About Childhood Brain Cancer

About Childhood Brain Cancer

What is a brain tumour?

Brain tumours include types of brain cancer, however not all brain tumours are cancerous.

Brain tumours are the growth of abnormal cells in the tissues of the brain or central nervous system (CNS). Brain tumours can be benign (non-cancerous) or malignant (cancerous). They are among the most common types of childhood cancers. Tumours in the brain or CNS can affect the brain’s ability to work normally.

You can read more about paediatric brain cancer stats here

Common types of brain cancer


Read more about ependymoma here

Medulloblastoma / PNET

Read more about medulloblastoma here

Diffuse intrinsic pontine gliomas (DIPG)

Read more about DIPG here


Read more about astrocytoma here


It’s important to recognise that symptoms vary between children and it’s best to discuss any new symptom with your doctor.
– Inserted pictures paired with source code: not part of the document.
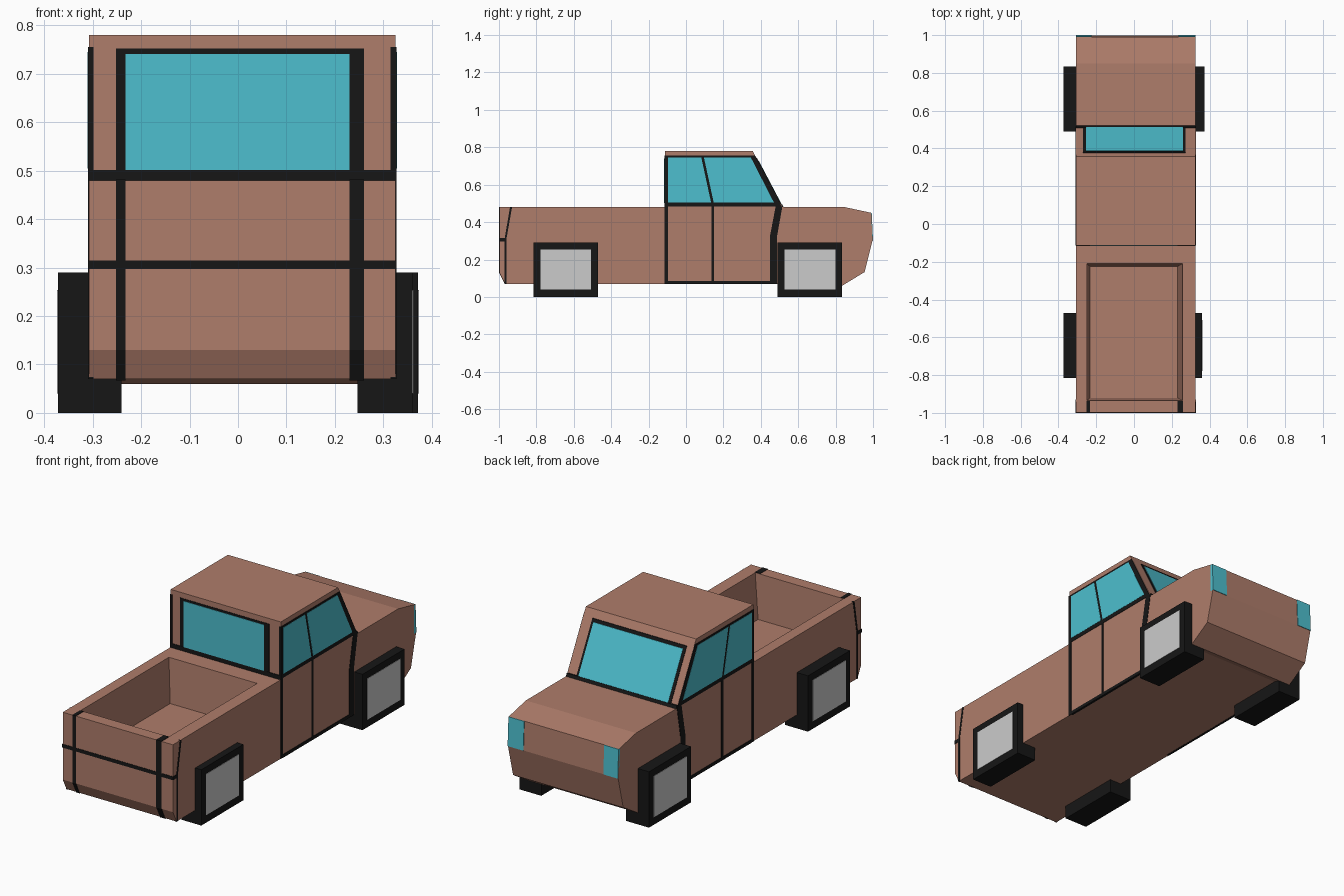
import bpy, bmesh

if "Cube" in bpy.data.objects:
    bpy.data.objects.remove(bpy.data.objects["Cube"])


def material(name, rgb):
    m = bpy.data.materials.new(name)
    m.diffuse_color = (*rgb, 1)
    m.use_nodes = True
    m.node_tree.nodes["Principled BSDF"].inputs["Base Color"].default_value = m.diffuse_color
    return m


PAINT = material("brown_paint", (0.43, 0.205, 0.147))
BLACK = material("black_trim", (0.008, 0.008, 0.008))
GLASS = material("teal_glass", (0.075, 0.52, 0.62))
LEFT, RIGHT = -0.308, 0.325      # body sides


def finish(bm, name, mat):
    bmesh.ops.recalc_face_normals(bm, faces=bm.faces)
    me = bpy.data.meshes.new(name)
    bm.to_mesh(me)
    bm.free()
    if mat:
        me.materials.append(mat)
    ob = bpy.data.objects.new(name, me)
    bpy.context.collection.objects.link(ob)
    return ob


def prism_mesh(profile, x0, x1):
    """Closed (y, z) profile extruded from x0 to x1."""
    bm = bmesh.new()
    a = [bm.verts.new((x0, y, z)) for y, z in profile]
    b = [bm.verts.new((x1, y, z)) for y, z in profile]
    n = len(profile)
    bm.faces.new(a)
    bm.faces.new(b[::-1])
    for i in range(n):
        j = (i + 1) % n
        bm.faces.new((a[i], b[i], b[j], a[j]))
    return bm


def prism(name, profile, x0, x1, mat):
    return finish(prism_mesh(profile, x0, x1), name, mat)


def box(name, x, y, z, mat):
    prof = [(y[0], z[0]), (y[1], z[0]), (y[1], z[1]), (y[0], z[1])]
    return prism(name, prof, x[0], x[1], mat)


def both_sides(name, profile, mat, lift=0.002):
    """Thin panel laid on the left and right body sides."""
    prism("left_" + name, profile, LEFT - lift, LEFT + 0.01, mat)
    prism("right_" + name, profile, RIGHT - 0.01, RIGHT + lift, mat)


# Body and cab in one side profile
body = prism_mesh([(-0.998, 0.48), (-0.998, 0.13), (-0.968, 0.07), (0.80, 0.07),
                   (0.835, 0.06), (0.955, 0.133), (0.997, 0.30), (0.99, 0.45),
                   (0.85, 0.48), (0.515, 0.48), (0.357, 0.78),
                   (-0.113, 0.78), (-0.113, 0.48)], LEFT, RIGHT)

# Cargo bed: inset the rear deck twice to get the rim and the lower floor
body.normal_update()
deck = next(f for f in body.faces if len(f.verts) == 4
            and all(abs(v.co.z - 0.48) < 1e-4 and v.co.y < 0 for v in f.verts))
for x0, x1, y0, y1, z in ((-0.25, 0.257, -0.935, -0.21, 0.48),
                          (-0.232, 0.23, -0.92, -0.225, 0.25)):
    bmesh.ops.inset_individual(body, faces=[deck], thickness=0.01)
    for v in deck.verts:
        v.co = (x0 if v.co.x < 0 else x1, y0 if v.co.y < -0.55 else y1, z)
finish(body, "truck_body", PAINT)

# Side windows: black surround with two panes on top
both_sides("window_frame", [(-0.115, 0.484), (0.511, 0.484), (0.369, 0.755), (-0.115, 0.755)], BLACK)
both_sides("rear_pane", [(-0.097, 0.505), (0.134, 0.505), (0.082, 0.745), (-0.097, 0.745)], GLASS, 0.003)
both_sides("front_pane", [(0.148, 0.505), (0.47, 0.505), (0.347, 0.745), (0.096, 0.745)], GLASS, 0.003)

# Door seams
both_sides("cab_rear_seam", [(-0.115, 0.07), (-0.097, 0.07), (-0.097, 0.49), (-0.115, 0.49)], BLACK)
both_sides("door_seam", [(0.137, 0.07), (0.151, 0.07), (0.151, 0.49), (0.137, 0.49)], BLACK)
both_sides("door_sill", [(-0.1, 0.069), (0.47, 0.069), (0.47, 0.086), (-0.1, 0.086)], BLACK)
both_sides("door_front_seam", [(0.448, 0.07), (0.486, 0.07), (0.486, 0.32), (0.515, 0.483),
                               (0.48, 0.488), (0.448, 0.32)], BLACK)


# Windshield on the sloping cab front
def on_slope(z0, z1, lift):
    y = lambda z: 0.515 - (z - 0.48) * 0.158 / 0.30
    return [(y(z0) - 0.01, z0), (y(z0) + lift, z0), (y(z1) + lift, z1), (y(z1) - 0.01, z1)]


prism("windshield_frame", on_slope(0.482, 0.742, 0.003), -0.27, 0.272, BLACK)
prism("windshield_glass", on_slope(0.494, 0.728, 0.005), -0.255, 0.26, GLASS)
prism("windshield_base", on_slope(0.479, 0.494, 0.007), LEFT, RIGHT, BLACK)

# Rear cab window
box("rear_window_frame", (-0.252, 0.26), (-0.115, -0.105), (0.481, 0.752), BLACK)
box("rear_window_glass", (-0.232, 0.23), (-0.117, -0.105), (0.502, 0.741), GLASS)
box("rear_window_base", (LEFT, RIGHT), (-0.116, -0.105), (0.479, 0.502), BLACK)

# Tailgate trim: two straps wrapping the gate, a cross strip and side seams
strap = [(-1.0, 0.482), (-0.937, 0.482), (-0.937, 0.475), (-0.99, 0.47),
         (-0.99, 0.13), (-0.96, 0.075), (-0.968, 0.067), (-1.0, 0.13)]
prism("left_tailgate_strap", strap, -0.252, -0.232, BLACK)
prism("right_tailgate_strap", strap, 0.23, 0.26, BLACK)
box("tailgate_cross_strip", (LEFT - 0.002, RIGHT + 0.002), (-1.0, -0.965), (0.297, 0.315), BLACK)
both_sides("tailgate_seam", [(-0.97, 0.07), (-0.96, 0.07), (-0.96, 0.31), (-0.93, 0.48),
                             (-0.941, 0.48), (-0.97, 0.31)], BLACK)

# Headlights on the nose corners
lamp = [(0.98, 0.30), (1.0, 0.30), (0.993, 0.45), (0.98, 0.45)]
prism("left_headlight", lamp, LEFT, LEFT + 0.083, GLASS)
prism("right_headlight", lamp, RIGHT - 0.09, RIGHT, GLASS)

# Square wheels with grey hub plates
for axle, y0, y1, right_x in (("rear", -0.815, -0.47, 0.36), ("front", 0.49, 0.835, 0.372)):
    for side, inner, outer in (("left", -0.241, -0.372), ("right", 0.247, right_x)):
        s = 1 if outer > 0 else -1
        box(f"{axle}_{side}_wheel", sorted((inner, outer)), (y0, y1), (0, 0.29), BLACK)
        box(f"{axle}_{side}_hub", sorted((outer - s * 0.02, outer + s * 0.002)),
            (y0 + 0.037, y1 - 0.037), (0.04, 0.254), None)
Common brain tumour symptoms include:

  • Headache or pressure in the head
  • Nausea or vomiting
  • Vision changes
  • Weakness or numbness and tingling on one side of the body
  • Problems with thinking, remembering or speaking

Common spinal cord tumor symptoms include:

  • Back pain
  • Weakness in the arms or legs
  • Numbness or tingling in the arms, legs or trunk
  • Problems going to the bathroom or problems controlling bowel or bladder function


Talk to your child’s medical team about treatment options, as they will vary depending on the tumour type.

Useful links

Cancer Australia (Australian government website)

CERN (ependymoma specific)

Peter Mac (using virtual reality to help prepare kids for radiotherapy)

Royal Children’s Hospital